● Instructions to follow
Could you copy out every line of the data where the word "band" occurs?

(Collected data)
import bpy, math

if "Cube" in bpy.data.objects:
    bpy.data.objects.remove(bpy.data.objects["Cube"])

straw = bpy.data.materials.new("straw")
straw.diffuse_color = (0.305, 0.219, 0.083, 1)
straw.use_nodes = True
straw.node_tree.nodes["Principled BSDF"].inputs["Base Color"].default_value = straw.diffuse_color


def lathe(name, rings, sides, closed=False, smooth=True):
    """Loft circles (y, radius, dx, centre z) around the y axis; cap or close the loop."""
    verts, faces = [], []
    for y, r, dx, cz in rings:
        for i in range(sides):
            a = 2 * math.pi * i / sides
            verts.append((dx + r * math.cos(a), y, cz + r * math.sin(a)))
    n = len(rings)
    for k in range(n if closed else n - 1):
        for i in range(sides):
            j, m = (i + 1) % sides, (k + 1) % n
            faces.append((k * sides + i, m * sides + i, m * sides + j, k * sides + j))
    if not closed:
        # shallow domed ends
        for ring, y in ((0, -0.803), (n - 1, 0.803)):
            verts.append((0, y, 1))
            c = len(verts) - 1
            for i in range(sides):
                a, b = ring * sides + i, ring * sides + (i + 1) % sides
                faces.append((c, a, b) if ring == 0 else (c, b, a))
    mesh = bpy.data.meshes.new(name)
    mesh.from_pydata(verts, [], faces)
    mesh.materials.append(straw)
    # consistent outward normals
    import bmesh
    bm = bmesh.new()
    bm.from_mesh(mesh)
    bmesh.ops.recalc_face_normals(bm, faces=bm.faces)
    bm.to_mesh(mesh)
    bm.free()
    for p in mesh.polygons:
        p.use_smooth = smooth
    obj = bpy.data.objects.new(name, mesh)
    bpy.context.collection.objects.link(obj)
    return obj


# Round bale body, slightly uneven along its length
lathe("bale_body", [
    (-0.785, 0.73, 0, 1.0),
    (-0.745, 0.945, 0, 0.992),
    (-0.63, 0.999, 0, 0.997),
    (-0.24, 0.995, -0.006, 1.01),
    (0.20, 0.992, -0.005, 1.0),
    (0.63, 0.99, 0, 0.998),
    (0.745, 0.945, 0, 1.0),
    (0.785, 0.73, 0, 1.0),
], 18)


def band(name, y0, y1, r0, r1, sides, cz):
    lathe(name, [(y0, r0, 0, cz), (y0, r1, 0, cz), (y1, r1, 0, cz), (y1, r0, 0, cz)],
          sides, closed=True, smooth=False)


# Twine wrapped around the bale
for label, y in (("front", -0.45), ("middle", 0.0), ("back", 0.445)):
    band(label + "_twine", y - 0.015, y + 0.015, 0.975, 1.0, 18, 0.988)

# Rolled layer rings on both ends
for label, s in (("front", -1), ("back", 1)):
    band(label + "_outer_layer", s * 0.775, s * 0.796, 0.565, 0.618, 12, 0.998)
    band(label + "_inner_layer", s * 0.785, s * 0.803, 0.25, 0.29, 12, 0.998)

● Exercise result
def band(name, y0, y1, r0, r1, sides, cz):
    band(label + "_twine", y - 0.015, y + 0.015, 0.975, 1.0, 18, 0.988)
    band(label + "_outer_layer", s * 0.775, s * 0.796, 0.565, 0.618, 12, 0.998)
    band(label + "_inner_layer", s * 0.785, s * 0.803, 0.25, 0.29, 12, 0.998)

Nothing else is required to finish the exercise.